The Executive Summary is also available in in Arabic (عربي), Chinese (中文), French (français), German (Deutsch), Italian (italiano), Japanese (日本語), Portuguese (Português), Russian (Русский) and Spanish (español).
In Paris in 2015, signatories to the United Nations Convention on Climate Change agreed to pursue efforts to try to limit the rise in global temperatures by 2050 to 1.5°C above pre-industrial levels. The World Energy Transitions Outlook presents a pathway to that goal, one that decarbonises all end uses, with electrification and energy efficiency as primary drivers, enabled by renewables, green hydrogen and sustainable modern bioenergy.
This second edition of the Outlook outlines priority areas and actions based on available technologies that must be realised by 2030 to achieve net zero emissions by mid-century.
By laying out a map for the next eight years, World Energy Transitions Outlook 2022 enables policy makers to stay on the path to 2050. The report provides in-depth analysis of two areas particularly relevant for the decarbonisation of end-use sectors: electrification and bioenergy. It also explores the socio-economic impacts of the 1.5°C pathway and suggests ways to speed progress towards universal access to clean energy.

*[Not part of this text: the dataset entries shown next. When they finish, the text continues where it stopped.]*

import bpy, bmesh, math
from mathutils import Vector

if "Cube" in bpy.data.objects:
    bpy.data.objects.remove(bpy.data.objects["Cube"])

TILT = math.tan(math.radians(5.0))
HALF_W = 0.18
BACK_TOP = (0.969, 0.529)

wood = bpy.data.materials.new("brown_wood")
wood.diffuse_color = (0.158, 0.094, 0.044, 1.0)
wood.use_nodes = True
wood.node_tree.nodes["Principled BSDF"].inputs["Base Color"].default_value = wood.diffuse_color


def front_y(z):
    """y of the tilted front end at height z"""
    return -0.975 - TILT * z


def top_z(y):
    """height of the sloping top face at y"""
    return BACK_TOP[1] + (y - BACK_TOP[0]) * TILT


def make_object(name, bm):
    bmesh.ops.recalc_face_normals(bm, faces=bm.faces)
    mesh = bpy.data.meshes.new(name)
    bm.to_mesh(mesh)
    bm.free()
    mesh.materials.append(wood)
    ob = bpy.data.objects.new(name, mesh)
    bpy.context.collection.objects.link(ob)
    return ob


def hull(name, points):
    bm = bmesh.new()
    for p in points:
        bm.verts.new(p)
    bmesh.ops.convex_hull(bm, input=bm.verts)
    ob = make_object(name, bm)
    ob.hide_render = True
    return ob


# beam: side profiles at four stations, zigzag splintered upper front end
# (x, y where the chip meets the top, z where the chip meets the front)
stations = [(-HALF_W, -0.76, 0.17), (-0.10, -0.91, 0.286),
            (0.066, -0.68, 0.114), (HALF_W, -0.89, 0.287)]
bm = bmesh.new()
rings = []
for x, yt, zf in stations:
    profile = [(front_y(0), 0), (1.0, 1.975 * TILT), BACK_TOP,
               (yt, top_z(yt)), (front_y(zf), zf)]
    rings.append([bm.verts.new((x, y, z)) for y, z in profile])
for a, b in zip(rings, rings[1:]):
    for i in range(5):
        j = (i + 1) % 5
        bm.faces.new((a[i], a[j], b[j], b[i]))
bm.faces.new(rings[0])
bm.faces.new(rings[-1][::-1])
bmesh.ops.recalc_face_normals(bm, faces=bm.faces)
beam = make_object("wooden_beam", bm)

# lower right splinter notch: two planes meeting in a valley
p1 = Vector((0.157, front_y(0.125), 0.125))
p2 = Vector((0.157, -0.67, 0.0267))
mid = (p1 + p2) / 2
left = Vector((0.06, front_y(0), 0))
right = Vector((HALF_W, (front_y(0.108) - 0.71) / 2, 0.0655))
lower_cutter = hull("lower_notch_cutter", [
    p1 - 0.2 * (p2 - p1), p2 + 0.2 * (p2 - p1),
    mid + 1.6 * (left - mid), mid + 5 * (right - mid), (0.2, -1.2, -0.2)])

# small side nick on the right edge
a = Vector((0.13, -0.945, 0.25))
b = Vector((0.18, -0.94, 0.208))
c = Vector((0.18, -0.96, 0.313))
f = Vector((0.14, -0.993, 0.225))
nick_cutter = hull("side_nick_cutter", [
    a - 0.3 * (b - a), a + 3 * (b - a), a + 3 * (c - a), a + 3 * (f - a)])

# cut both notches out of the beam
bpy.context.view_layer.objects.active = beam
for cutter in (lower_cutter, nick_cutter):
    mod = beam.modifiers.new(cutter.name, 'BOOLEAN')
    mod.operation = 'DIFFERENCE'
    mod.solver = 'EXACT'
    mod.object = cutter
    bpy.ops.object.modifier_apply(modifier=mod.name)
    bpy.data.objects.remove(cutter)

Despite progress in recent years to move the power sector away from fossil fuels, other major energy-using sectors that are also highly reliant on fossil fuels, including transport, continue to contribute to emissions and perpetuate exposure to volatility in the prices of fossil fuels. The technological avenues leading to a decarbonised energy system are clear. They are dominated by solutions that can be deployed cost-efficiently, rapidly and at scale.

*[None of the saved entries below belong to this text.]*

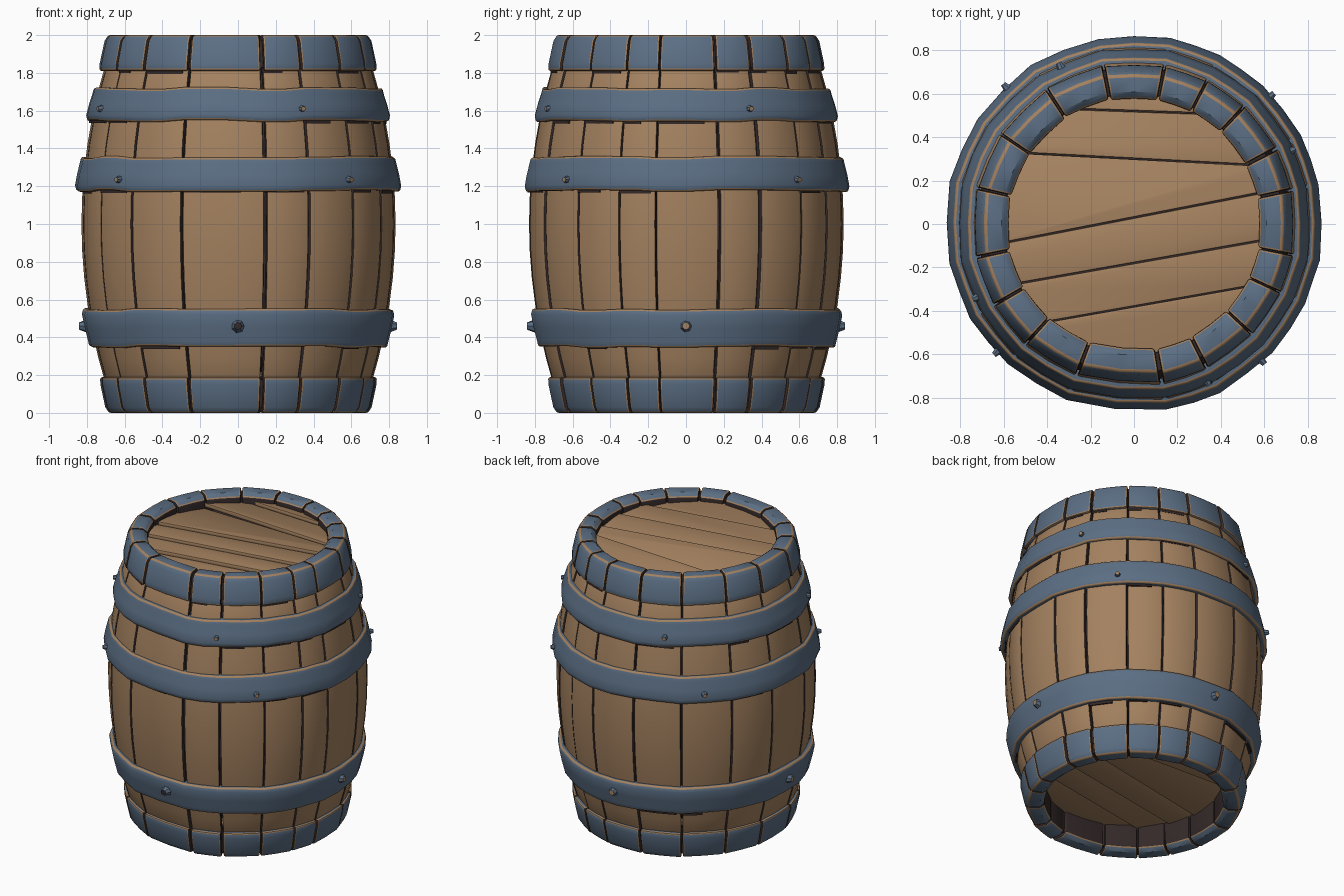
import bpy, bmesh, random
from math import sin, cos, radians, pi
from mathutils import Vector, Matrix

random.seed(4)
if "Cube" in bpy.data.objects:
    bpy.data.objects.remove(bpy.data.objects["Cube"])


def material(name, rgb):
    m = bpy.data.materials.new(name)
    m.use_nodes = True
    m.diffuse_color = (*rgb, 1)
    m.node_tree.nodes["Principled BSDF"].inputs["Base Color"].default_value = (*rgb, 1)
    return m


MATS = [material("warm_wood", (0.37, 0.22, 0.115)),
        material("blue_iron", (0.105, 0.157, 0.23)),
        material("dark_crack", (0.034, 0.022, 0.022))]
WOOD, IRON, DARK = range(3)

# Joint directions shared by the staves, the rims and the hoops
JOINTS = [radians(a) for a in (-168, -150, -132, -111, -80, -63, -43, -25, -11,
                               12, 28, 47, 63, 79, 101, 123, 146, 167)]
SPANS = list(zip(JOINTS, JOINTS[1:] + [JOINTS[0] + 2 * pi]))


def body_radius(z):
    return 0.84 - 0.18 * (z - 1) ** 2


def loft(bm, profile, steps, mat, closed=False):
    """Sweep a closed (r, z) profile through steps of (angle, scale, lift)."""
    rings = [[bm.verts.new((r * s * cos(a), r * s * sin(a), z + dz)) for r, z in profile]
             for a, s, dz in steps]
    n = len(profile)
    pairs = list(zip(rings, rings[1:] + rings[:1])) if closed else list(zip(rings, rings[1:]))
    for p, q in pairs:
        for i in range(n):
            j = (i + 1) % n
            bm.faces.new((p[i], p[j], q[j], q[i])).material_index = mat
    if not closed:
        for end in (rings[0], rings[-1]):
            bm.faces.new(end).material_index = mat


def span_steps(a, b, gap=0.0, scale=1.0, lift=0.0):
    a, b = a + gap, b - gap
    mid = scale * (1 + cos((b - a) / 2)) / 2
    return [(a, scale, lift), ((a + b) / 2, mid, lift), (b, scale, lift)]


def round_edges(bm, width, segments=2):
    bmesh.ops.recalc_face_normals(bm, faces=bm.faces)
    edges = [e for e in bm.edges if e.is_manifold and e.calc_face_angle() > radians(40)]
    bmesh.ops.bevel(bm, geom=edges, offset=width, segments=segments, profile=0.5,
                    affect='EDGES', clamp_overlap=True)
    bm.normal_update()


def finish(name, bm):
    bmesh.ops.recalc_face_normals(bm, faces=bm.faces)
    mesh = bpy.data.meshes.new(name)
    bm.to_mesh(mesh)
    bm.free()
    for m in MATS:
        mesh.materials.append(m)
    ob = bpy.data.objects.new(name, mesh)
    bpy.context.scene.collection.objects.link(ob)
    bpy.ops.object.select_all(action='DESELECT')
    ob.select_set(True)
    bpy.context.view_layer.objects.active = ob
    bpy.ops.object.shade_smooth_by_angle(angle=radians(38))
    return ob


def darken_sides(bm, inner=False):
    """Dark joint faces, and optionally a dark wall facing the axis."""
    for f in bm.faces:
        c = f.calc_center_median()
        out = Vector((c.x, c.y, 0)).normalized()
        side = abs(f.normal.dot(Vector((-out.y, out.x, 0))))
        if side > 0.85 or (inner and f.normal.dot(out) < -0.85):
            f.material_index = DARK


# Joint gaps: some open, some hairline
gaps = [random.choice((0.003, 0.004, 0.006, 0.009)) for _ in SPANS]

# Bulging staves
bm = bmesh.new()
heights = [0.15 + 1.7 * i / 12 for i in range(13)]
outer = [(body_radius(z), z) for z in heights]
inner = [(r - 0.06, z) for r, z in reversed(outer)]
for (a, b), g in zip(SPANS, gaps):
    loft(bm, outer + inner, span_steps(a, b, g, random.uniform(0.997, 1.005)), WOOD)
round_edges(bm, 0.011)
darken_sides(bm)
finish("staves", bm)

# Dark core seen through the joints
bm = bmesh.new()
core = [(0.001, 0.2)] + [(body_radius(z) - 0.025, z) for z in heights[1:]] + [(0.66, 1.9), (0.001, 1.9)]
loft(bm, core, [s for a, b in SPANS for s in span_steps(a, b)[:2]], DARK, closed=True)
finish("dark_core", bm)

# End rims made of separate blocks, with a dark lining in the joints
RIM = [(0.583, 1.8), (0.74, 1.812), (0.738, 1.85), (0.712, 1.97), (0.692, 2.0),
       (0.615, 2.0), (0.583, 1.975)]
LINING = [(0.592, 1.815), (0.72, 1.822), (0.685, 1.975), (0.60, 1.975)]
for name, flip in (("top_rim", False), ("bottom_rim", True)):
    place = lambda pts: [(r, 2 - z if flip else z) for r, z in pts]
    bm = bmesh.new()
    for (a, b), g in zip(SPANS, gaps):
        loft(bm, place(RIM), span_steps(a, b, g * 1.4, random.uniform(0.995, 1.008)), IRON)
    round_edges(bm, 0.01)
    darken_sides(bm, inner=True)
    finish(name, bm)
    bm = bmesh.new()
    loft(bm, place(LINING), [s for a, b in SPANS for s in span_steps(a, b)[:2]], DARK, closed=True)
    finish(name + "_lining", bm)

# Iron hoops: bottom z, top z, bottom radius, top radius
HOOPS = {"upper_hoop": (1.545, 1.72, 0.812, 0.778),
         "middle_hoop": (1.175, 1.355, 0.868, 0.842),
         "lower_hoop": (0.35, 0.55, 0.80, 0.832)}
for name, (z0, z1, r0, r1) in HOOPS.items():
    bm = bmesh.new()
    steps = []
    for a, b in SPANS:
        lift = random.uniform(-0.006, 0.006)
        steps += [(t, s * random.uniform(0.996, 1.004), lift) for t, s, _ in span_steps(a, b)[:2]]
    profile = [(r0 - 0.09, z0), (r0 - 0.005, z0), (r0 + 0.002, z0 + 0.03),
               ((r0 + r1) / 2 + 0.004, (z0 + z1) / 2), (r1 + 0.002, z1 - 0.03),
               (r1 - 0.005, z1), (r1 - 0.09, z1)]
    loft(bm, profile, steps, IRON, closed=True)
    round_edges(bm, 0.01)
    finish(name, bm)

# Worn dark edges beneath the hoops and the top rim
bm = bmesh.new()
for z in (1.545, 1.175, 0.35, 1.81):
    for a, b in SPANS:
        if random.random() < 0.5:
            mid = a + (b - a) * random.uniform(0.4, 0.9)
            drop = random.uniform(0.008, 0.016)
            r = body_radius(z) + 0.006
            loft(bm, [(r - 0.03, z - drop), (r, z - drop), (r, z + 0.02), (r - 0.03, z + 0.02)],
                 span_steps(a, mid), DARK)
finish("worn_edges", bm)

# Rough studs on the hoops: height, radius, directions
STUDS = ((0.46, 0.806, (-90, 0, 90, 180)), (1.235, 0.848, (-47, 43, 133, 223)),
         (1.61, 0.785, (25, 115, 205, 295)))
bm = bmesh.new()
for z, r, directions in STUDS:
    big = 0.036 if z < 1 else 0.024
    for k, d in enumerate(directions):
        a = radians(d)
        mat = (Matrix.Translation((r * cos(a), r * sin(a), z)) @ Matrix.Rotation(a, 4, 'Z')
               @ Matrix.Rotation(pi / 2, 4, 'Y'))
        made = bmesh.ops.create_cone(bm, cap_ends=True, segments=7, radius1=big * 1.3,
                                     radius2=big * 0.55, depth=0.07, matrix=mat)
        out = Vector((cos(a), sin(a), 0))
        bm.normal_update()
        for f in {f for v in made["verts"] for f in v.link_faces}:
            tip = f.normal.dot(out) > 0.9
            f.material_index = (DARK if z < 1 and k == 0 else WOOD) if tip else IRON
finish("hoop_studs", bm)

# Plank lids: seam offset and slope, from front to back
SEAMS = ((-0.8, 9), (-0.38, 10), (-0.18, 10), (0.03, 11), (0.3, -3), (0.52, -2), (0.8, 0))
for name, z, flip in (("top_lid", 1.95, 1), ("bottom_lid", 0.17, -1)):
    bm = bmesh.new()
    for (o0, s0), (o1, s1) in zip(SEAMS, SEAMS[1:]):
        part = bmesh.new()
        bmesh.ops.create_circle(part, cap_ends=True, segments=48, radius=0.615)
        for o, s, side in ((o0 + 0.003, s0, 1), (o1 - 0.003, s1, -1)):
            n = Vector((-sin(radians(s)), cos(radians(s)), 0))
            bmesh.ops.bisect_plane(part, geom=part.verts[:] + part.edges[:] + part.faces[:],
                                   plane_co=(0, o, 0), plane_no=n * side, clear_inner=True)
        low = Vector((-sin(radians(s0)), cos(radians(s0)), 0))
        for v in part.verts:
            v.co.z = -0.09 * low.dot(v.co - Vector((0, max(o0, -0.6), 0)))
        top = part.faces[:]
        ext = bmesh.ops.extrude_face_region(part, geom=top)
        for v in ext["geom"]:
            if isinstance(v, bmesh.types.BMVert):
                v.co.z -= 0.03
        bmesh.ops.delete(part, geom=[f for f in top if f.is_valid], context='FACES_ONLY')
        bmesh.ops.holes_fill(part, edges=part.edges[:], sides=0)
        for v in part.verts:
            v.co.z = z + flip * v.co.z
        round_edges(part, 0.006)
        temp = bpy.data.meshes.new("plank")
        part.to_mesh(temp)
        part.free()
        bm.from_mesh(temp)
        bpy.data.meshes.remove(temp)
    finish(name, bm)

Only a holistic global policy framework can bring countries together to orchestrate a just transition that leaves no one behind and strengthens the international flow of finance, capacity and technologies.
Achieving the 2050 target depends on making rapid progress now.
See the visual story: How an accelerated transition to renewables can mitigate the energy and climate crisis?